Brief — Run through the records and show each line that includes the string "addMesh".

Items listed in a dataset —
###

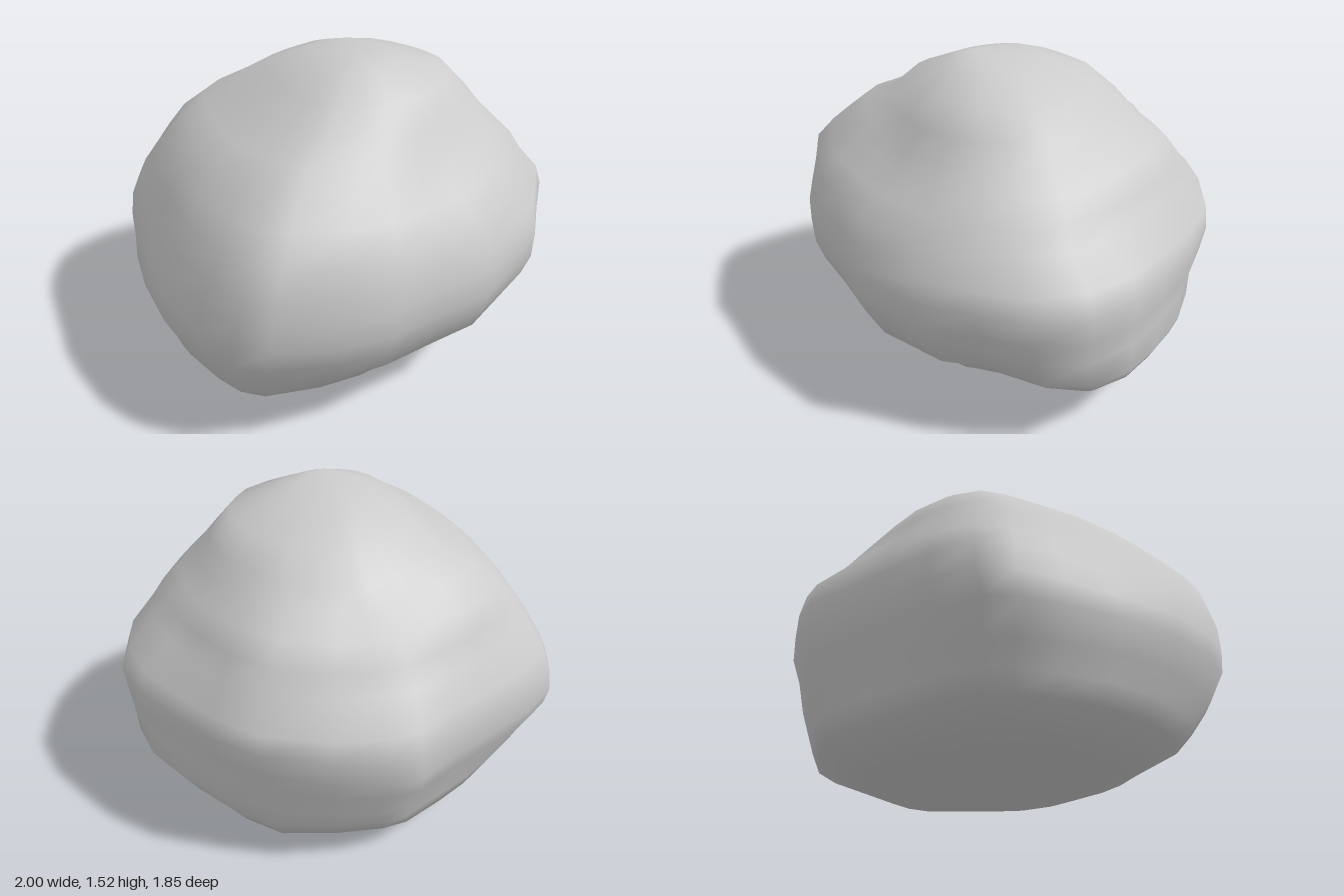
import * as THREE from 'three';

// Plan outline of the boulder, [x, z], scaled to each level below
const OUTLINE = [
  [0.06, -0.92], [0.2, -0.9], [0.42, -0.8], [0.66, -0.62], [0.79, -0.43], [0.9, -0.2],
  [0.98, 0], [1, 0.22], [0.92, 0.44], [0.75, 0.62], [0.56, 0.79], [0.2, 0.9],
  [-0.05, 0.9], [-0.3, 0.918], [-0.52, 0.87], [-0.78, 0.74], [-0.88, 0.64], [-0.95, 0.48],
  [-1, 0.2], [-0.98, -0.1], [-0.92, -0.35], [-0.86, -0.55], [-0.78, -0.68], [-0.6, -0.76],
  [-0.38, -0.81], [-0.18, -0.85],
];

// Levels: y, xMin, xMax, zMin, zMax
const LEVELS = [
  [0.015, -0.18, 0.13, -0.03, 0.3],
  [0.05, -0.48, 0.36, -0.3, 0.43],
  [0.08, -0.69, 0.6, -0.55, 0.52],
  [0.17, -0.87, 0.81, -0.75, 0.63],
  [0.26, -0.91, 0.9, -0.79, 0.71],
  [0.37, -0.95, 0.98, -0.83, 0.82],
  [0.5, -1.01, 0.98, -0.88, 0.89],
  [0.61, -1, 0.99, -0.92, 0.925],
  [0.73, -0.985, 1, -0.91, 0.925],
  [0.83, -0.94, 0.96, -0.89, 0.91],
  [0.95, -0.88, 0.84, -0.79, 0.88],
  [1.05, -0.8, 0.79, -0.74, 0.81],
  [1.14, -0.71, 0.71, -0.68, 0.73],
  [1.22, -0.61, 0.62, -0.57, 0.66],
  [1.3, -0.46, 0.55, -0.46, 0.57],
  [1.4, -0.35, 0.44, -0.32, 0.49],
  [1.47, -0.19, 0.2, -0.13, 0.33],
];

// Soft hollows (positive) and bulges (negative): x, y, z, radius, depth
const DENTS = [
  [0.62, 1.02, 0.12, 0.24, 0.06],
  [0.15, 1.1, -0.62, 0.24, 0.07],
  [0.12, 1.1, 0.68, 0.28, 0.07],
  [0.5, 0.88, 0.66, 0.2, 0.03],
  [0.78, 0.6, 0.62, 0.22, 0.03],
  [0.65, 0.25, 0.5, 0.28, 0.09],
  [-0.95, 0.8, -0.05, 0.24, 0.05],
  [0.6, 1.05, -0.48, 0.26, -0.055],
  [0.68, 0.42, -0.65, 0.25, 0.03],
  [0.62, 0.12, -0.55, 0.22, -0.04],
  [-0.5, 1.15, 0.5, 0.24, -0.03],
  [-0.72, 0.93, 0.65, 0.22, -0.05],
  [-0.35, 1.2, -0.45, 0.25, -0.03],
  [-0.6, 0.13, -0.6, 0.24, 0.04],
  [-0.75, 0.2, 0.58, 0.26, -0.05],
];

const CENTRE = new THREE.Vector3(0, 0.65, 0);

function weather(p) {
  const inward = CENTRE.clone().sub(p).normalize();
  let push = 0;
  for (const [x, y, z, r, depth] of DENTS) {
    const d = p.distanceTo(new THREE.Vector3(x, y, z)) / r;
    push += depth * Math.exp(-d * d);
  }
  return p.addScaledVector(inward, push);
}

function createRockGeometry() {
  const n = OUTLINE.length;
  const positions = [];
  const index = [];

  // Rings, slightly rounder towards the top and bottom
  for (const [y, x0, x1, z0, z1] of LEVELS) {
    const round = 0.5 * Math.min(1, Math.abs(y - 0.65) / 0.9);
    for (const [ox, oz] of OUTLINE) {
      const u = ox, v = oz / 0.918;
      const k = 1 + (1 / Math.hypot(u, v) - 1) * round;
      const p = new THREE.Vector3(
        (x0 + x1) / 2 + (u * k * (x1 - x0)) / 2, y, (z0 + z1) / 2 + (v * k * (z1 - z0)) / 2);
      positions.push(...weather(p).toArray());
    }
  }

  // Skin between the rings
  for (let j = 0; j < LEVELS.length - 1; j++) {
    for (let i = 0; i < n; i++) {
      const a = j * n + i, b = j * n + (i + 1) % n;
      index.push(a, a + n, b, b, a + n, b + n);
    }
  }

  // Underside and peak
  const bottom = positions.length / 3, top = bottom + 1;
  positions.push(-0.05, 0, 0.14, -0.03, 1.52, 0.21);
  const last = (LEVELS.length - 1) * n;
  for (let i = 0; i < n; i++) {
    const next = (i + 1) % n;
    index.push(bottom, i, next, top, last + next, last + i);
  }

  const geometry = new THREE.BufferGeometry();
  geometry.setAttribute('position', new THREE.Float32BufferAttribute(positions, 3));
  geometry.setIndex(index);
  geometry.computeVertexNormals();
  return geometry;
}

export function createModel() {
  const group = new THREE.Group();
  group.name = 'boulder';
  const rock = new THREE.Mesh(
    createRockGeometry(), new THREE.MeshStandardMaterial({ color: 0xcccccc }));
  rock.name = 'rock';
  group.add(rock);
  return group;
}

###

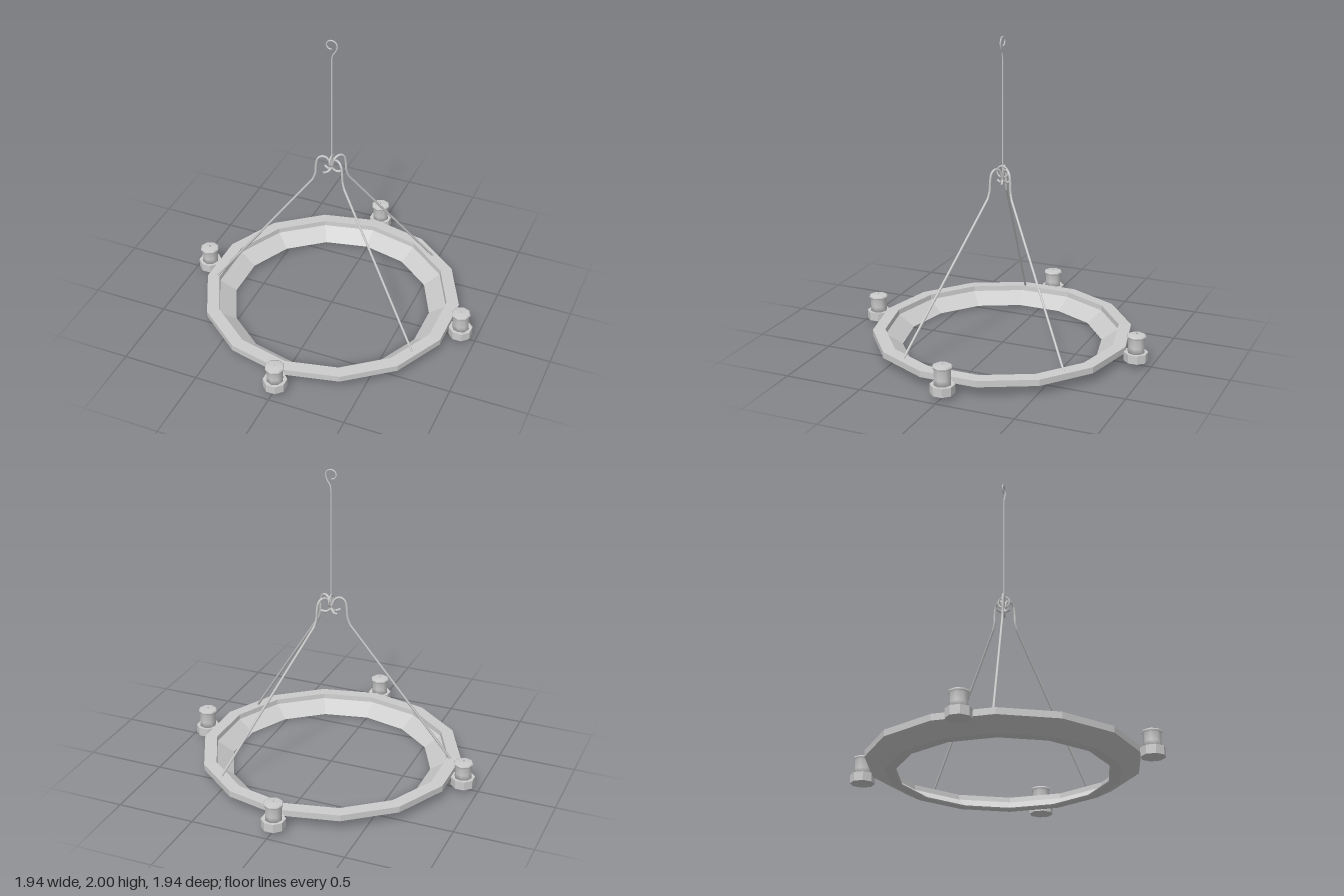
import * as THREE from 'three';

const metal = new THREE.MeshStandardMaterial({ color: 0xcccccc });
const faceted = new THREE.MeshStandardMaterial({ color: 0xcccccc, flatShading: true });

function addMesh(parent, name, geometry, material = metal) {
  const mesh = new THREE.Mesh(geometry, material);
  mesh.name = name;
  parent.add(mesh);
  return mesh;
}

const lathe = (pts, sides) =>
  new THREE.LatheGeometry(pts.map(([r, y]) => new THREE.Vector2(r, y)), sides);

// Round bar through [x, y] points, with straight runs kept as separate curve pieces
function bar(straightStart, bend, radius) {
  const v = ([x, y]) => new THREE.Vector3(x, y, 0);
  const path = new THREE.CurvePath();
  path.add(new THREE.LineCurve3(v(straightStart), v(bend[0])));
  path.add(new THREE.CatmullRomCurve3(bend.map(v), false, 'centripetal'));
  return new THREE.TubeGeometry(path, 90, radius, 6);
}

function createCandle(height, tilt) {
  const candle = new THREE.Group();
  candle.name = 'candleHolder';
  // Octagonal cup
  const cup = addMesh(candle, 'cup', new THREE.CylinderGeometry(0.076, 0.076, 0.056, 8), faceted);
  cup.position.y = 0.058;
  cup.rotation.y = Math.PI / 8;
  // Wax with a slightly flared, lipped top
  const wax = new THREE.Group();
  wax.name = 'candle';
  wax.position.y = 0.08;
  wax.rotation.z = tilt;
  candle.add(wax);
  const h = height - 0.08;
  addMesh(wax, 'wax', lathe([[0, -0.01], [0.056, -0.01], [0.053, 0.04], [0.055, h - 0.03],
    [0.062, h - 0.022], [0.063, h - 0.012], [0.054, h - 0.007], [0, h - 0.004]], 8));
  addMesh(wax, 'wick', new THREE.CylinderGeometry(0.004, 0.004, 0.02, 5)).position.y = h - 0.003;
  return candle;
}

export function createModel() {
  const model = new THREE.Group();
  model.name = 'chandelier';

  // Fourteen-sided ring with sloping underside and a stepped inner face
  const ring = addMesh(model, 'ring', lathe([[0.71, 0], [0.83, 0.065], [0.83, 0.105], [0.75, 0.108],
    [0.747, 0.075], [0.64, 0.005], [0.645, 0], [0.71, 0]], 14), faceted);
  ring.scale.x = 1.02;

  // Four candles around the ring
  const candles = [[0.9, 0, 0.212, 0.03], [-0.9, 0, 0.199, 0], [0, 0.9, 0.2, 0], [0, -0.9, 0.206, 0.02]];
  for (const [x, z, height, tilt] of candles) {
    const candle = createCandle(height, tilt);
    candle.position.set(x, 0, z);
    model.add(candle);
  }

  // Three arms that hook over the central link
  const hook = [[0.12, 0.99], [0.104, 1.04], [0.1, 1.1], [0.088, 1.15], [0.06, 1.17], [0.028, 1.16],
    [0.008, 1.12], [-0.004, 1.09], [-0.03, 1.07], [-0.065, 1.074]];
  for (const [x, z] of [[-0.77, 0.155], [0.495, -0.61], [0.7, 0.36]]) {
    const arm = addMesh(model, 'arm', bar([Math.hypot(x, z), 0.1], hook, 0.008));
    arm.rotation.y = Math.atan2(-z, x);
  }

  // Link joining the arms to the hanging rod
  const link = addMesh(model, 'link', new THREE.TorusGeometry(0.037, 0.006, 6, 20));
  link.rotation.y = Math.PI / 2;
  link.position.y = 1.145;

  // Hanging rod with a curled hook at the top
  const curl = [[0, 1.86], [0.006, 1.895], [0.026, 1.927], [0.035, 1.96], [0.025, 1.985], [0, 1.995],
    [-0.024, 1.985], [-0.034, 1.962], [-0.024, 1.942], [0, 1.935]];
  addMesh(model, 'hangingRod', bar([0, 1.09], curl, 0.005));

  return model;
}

###

Task solution —
function addMesh(parent, name, geometry, material = metal) {
  const cup = addMesh(candle, 'cup', new THREE.CylinderGeometry(0.076, 0.076, 0.056, 8), faceted);
  addMesh(wax, 'wax', lathe([[0, -0.01], [0.056, -0.01], [0.053, 0.04], [0.055, h - 0.03],
  addMesh(wax, 'wick', new THREE.CylinderGeometry(0.004, 0.004, 0.02, 5)).position.y = h - 0.003;
  const ring = addMesh(model, 'ring', lathe([[0.71, 0], [0.83, 0.065], [0.83, 0.105], [0.75, 0.108],
    const arm = addMesh(model, 'arm', bar([Math.hypot(x, z), 0.1], hook, 0.008));
  const link = addMesh(model, 'link', new THREE.TorusGeometry(0.037, 0.006, 6, 20));
  addMesh(model, 'hangingRod', bar([0, 1.09], curl, 0.005));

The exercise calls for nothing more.